Kemp was born in Key West, Florida, the daughter of Nancy Jean (Haycock) and Joseph Clifton Kemp, a business executive and Navy Officer/Test Pilot who was stationed at the Pentagon.
She demonstrated talent as a child painter from the ages of 13 to 16, graduating from high school with a special award for Creative Achievement. At age 16, she traveled to the Rhode Island School of Design but was told to wait a year. She instead went to New York City and studied at The Art Students League and American Academy of Dramatic Arts.
Kemp was in the original cast of The Best Little Whorehouse in Texas, which began at The Actors Studio off-Broadway before it transferred to Broadway and became a long-running smash hit. Her mentor, Elia Kazan, took Tennessee Williams to see Kemp in this production and when Williams was looking for the actress to play Baby Doll in the world premiere of one of his last plays, Tiger Tail.
After the performance Williams gave her the part; an experience that proved to be most extraordinary, in that she worked closely with Tennessee Williams daily in developing the role. In 1978, she appeared on Broadway in a minor part in Once in a Lifetime.
In 1980, Kemp made her feature film debut in the horror film He Knows You're Alone, opposite Caitlin O'Heaney and Tom Hanks. Kemp received the GLAAD Award for her work on L.A. Law (1986). As a director, Kemp was responsible for many productions at The Actors Studio including The Glass Menagerie, The Beauty Queen of Leenane, and the world premier of Free Gift Inside (by Edward Allan Baker). Internationally Kemp directed The Stronger and Homesick at Strindbergs Original Intima Theater in Stockholm and Dreamstories at The Claude LeLouche Theatre Cine 13 in Paris and at La Spazia Teatro in Rome. Kemp became a Lifetime Member of The Actors Studio in 1975.
After having appeared on several television series, such as L.A. Law, in the mid-1990s, Kemp left Los Angeles and returned to New York City, where she worked odd jobs, including waiting tables at a restaurant. Shortly after, Kemp began teaching acting at the Strasberg Institute, and shortly after became a member of the Acting Faculty—and later, chair— of The Actors Studio Drama School at Pace University. After having left Los Angeles and returned to New York City in the mid-1990s, Kemp was working as a waitress in a restaurant.

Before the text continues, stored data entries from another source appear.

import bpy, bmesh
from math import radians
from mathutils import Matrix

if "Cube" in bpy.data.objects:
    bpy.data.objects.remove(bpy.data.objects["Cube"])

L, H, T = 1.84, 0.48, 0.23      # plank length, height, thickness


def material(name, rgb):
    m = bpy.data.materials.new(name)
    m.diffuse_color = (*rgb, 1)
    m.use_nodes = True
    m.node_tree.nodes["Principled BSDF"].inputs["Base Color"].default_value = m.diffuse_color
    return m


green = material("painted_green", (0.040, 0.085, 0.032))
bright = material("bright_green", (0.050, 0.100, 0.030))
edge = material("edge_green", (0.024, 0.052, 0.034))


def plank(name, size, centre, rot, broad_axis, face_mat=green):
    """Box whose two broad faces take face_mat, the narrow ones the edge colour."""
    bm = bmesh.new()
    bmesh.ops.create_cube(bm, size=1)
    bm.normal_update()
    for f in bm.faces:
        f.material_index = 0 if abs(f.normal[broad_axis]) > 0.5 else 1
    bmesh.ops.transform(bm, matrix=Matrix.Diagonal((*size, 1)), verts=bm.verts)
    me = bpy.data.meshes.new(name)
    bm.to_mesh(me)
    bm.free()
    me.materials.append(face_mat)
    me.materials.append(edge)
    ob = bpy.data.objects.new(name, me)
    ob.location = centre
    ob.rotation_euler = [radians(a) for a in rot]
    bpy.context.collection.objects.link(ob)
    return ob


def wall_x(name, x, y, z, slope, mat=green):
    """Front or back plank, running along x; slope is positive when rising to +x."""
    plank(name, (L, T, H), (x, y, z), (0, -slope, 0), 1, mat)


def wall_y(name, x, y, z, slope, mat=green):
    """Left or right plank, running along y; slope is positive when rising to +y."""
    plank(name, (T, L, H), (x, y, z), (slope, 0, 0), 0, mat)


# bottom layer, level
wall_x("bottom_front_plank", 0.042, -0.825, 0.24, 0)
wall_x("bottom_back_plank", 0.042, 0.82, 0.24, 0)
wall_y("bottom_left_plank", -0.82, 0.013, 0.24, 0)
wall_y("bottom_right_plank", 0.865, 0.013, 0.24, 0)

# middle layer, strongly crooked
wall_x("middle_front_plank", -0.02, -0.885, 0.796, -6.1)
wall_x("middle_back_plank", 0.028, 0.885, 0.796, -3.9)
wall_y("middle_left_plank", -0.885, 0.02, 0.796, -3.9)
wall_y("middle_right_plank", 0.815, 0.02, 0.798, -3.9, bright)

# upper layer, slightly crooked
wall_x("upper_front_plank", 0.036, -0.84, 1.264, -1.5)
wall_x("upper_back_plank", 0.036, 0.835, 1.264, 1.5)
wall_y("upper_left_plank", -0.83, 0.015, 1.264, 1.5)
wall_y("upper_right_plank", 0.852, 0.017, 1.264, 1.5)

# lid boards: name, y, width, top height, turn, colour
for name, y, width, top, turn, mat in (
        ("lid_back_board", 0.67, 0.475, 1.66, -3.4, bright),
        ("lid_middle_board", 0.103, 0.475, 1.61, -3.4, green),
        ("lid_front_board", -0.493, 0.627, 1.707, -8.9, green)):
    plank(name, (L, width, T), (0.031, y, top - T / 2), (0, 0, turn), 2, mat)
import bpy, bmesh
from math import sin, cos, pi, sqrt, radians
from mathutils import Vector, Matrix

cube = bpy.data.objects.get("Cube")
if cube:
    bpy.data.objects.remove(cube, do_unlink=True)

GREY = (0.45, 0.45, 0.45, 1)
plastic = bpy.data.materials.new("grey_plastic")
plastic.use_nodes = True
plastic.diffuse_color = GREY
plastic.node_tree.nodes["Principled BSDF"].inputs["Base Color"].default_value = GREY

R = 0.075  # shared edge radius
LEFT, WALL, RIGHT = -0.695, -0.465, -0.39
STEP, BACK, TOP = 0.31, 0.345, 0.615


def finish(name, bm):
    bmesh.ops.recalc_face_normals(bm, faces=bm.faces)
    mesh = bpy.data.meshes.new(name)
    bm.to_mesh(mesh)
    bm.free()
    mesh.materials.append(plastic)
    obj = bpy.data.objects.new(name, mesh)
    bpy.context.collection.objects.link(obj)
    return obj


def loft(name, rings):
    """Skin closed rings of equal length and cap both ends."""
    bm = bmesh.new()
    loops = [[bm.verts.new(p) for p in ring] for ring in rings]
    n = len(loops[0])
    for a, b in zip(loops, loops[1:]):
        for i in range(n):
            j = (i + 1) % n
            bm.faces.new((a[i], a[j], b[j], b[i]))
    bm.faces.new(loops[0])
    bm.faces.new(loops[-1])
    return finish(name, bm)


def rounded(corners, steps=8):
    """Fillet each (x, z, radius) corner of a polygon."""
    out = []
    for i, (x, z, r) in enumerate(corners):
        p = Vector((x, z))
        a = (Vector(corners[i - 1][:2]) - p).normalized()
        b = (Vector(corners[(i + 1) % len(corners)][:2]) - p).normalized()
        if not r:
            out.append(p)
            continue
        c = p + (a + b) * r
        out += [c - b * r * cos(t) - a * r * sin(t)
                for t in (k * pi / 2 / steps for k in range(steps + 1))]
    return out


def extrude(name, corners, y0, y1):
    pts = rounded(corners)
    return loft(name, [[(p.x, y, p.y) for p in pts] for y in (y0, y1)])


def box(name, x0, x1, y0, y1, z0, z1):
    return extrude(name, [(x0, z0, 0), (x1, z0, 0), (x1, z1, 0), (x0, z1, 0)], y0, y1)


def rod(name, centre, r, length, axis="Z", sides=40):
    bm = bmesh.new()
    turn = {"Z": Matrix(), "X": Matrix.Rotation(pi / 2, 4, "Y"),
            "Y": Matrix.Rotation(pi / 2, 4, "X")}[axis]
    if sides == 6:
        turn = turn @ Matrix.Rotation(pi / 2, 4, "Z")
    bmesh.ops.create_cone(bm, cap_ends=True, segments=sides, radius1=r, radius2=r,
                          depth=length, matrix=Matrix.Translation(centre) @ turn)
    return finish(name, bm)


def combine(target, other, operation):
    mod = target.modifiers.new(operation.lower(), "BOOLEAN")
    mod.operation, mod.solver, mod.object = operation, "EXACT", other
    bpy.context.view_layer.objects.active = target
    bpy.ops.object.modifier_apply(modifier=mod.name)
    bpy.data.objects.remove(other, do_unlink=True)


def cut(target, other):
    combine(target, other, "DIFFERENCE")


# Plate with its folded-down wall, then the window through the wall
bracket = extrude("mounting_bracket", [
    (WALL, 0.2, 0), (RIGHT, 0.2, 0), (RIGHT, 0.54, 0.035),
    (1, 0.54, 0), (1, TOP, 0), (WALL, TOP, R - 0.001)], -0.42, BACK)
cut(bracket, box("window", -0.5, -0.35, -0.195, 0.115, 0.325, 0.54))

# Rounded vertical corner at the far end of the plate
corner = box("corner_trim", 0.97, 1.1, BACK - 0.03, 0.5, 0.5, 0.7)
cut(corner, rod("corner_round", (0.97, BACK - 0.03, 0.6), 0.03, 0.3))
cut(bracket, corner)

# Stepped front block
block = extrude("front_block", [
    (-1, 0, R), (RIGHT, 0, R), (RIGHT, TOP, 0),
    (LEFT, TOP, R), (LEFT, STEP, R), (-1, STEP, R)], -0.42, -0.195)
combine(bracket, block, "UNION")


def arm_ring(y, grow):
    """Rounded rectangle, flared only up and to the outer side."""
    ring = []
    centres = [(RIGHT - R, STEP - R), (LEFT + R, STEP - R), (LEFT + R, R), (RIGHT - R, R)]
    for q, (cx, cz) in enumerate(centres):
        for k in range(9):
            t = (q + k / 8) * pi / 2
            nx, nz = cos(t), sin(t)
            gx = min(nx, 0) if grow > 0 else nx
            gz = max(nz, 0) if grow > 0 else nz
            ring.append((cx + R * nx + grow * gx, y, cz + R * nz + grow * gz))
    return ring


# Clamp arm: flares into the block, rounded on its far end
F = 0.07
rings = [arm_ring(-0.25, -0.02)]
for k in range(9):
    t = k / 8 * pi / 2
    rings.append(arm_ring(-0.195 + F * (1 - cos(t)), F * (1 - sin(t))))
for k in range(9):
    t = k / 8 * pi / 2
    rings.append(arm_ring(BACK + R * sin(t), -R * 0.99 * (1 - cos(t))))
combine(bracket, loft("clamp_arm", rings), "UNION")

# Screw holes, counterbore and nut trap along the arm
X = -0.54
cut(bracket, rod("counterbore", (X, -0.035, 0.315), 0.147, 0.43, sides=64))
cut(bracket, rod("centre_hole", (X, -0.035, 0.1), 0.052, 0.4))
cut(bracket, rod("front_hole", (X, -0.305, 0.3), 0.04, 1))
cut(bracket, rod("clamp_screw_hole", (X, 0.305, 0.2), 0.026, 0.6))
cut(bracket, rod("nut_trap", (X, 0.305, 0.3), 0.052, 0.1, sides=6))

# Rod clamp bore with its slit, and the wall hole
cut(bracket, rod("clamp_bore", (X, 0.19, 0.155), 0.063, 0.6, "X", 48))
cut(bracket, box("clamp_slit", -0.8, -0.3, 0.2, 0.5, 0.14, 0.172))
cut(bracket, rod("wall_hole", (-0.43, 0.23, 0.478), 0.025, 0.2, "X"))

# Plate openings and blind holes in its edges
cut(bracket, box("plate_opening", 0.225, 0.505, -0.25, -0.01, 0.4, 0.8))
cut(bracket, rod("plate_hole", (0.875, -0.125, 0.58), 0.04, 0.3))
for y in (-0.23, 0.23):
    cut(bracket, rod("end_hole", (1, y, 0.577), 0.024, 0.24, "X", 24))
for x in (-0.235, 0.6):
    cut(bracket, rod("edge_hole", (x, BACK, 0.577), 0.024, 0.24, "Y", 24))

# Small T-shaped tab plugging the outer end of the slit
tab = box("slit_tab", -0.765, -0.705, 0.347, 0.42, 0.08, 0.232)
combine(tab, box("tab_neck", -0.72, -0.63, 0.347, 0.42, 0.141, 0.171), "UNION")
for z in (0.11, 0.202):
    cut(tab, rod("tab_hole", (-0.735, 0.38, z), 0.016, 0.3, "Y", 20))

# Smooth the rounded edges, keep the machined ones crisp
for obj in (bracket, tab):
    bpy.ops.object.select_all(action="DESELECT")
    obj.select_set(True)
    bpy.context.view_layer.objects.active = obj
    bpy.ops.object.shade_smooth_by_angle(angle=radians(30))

At the Actors Studio Drama School, Kemp was a mentor to actor and student Bradley Cooper. Kemp worked across the country at The California Actors Theatre in San Francisco, Alliance Theatre in Atlanta, Folger Theatre in Washington, D.C., Center Stage in Baltimore and Walnut Street Theatre in Philadelphia.
Kemp was an Artistic Associate and tutor at 16th Street Actors Studio in Melbourne, Australia.
Kemp married actor Michael Margotta in New York City in 1984. The couple were divorced at an undetermined date.
Kemp died of cancer on September 1, 2017 in Venice, Los Angeles, aged 65. Several public tributes were made to Kemp from her former students, including Bradley Cooper, Hugh Jackman, and Lady Gaga.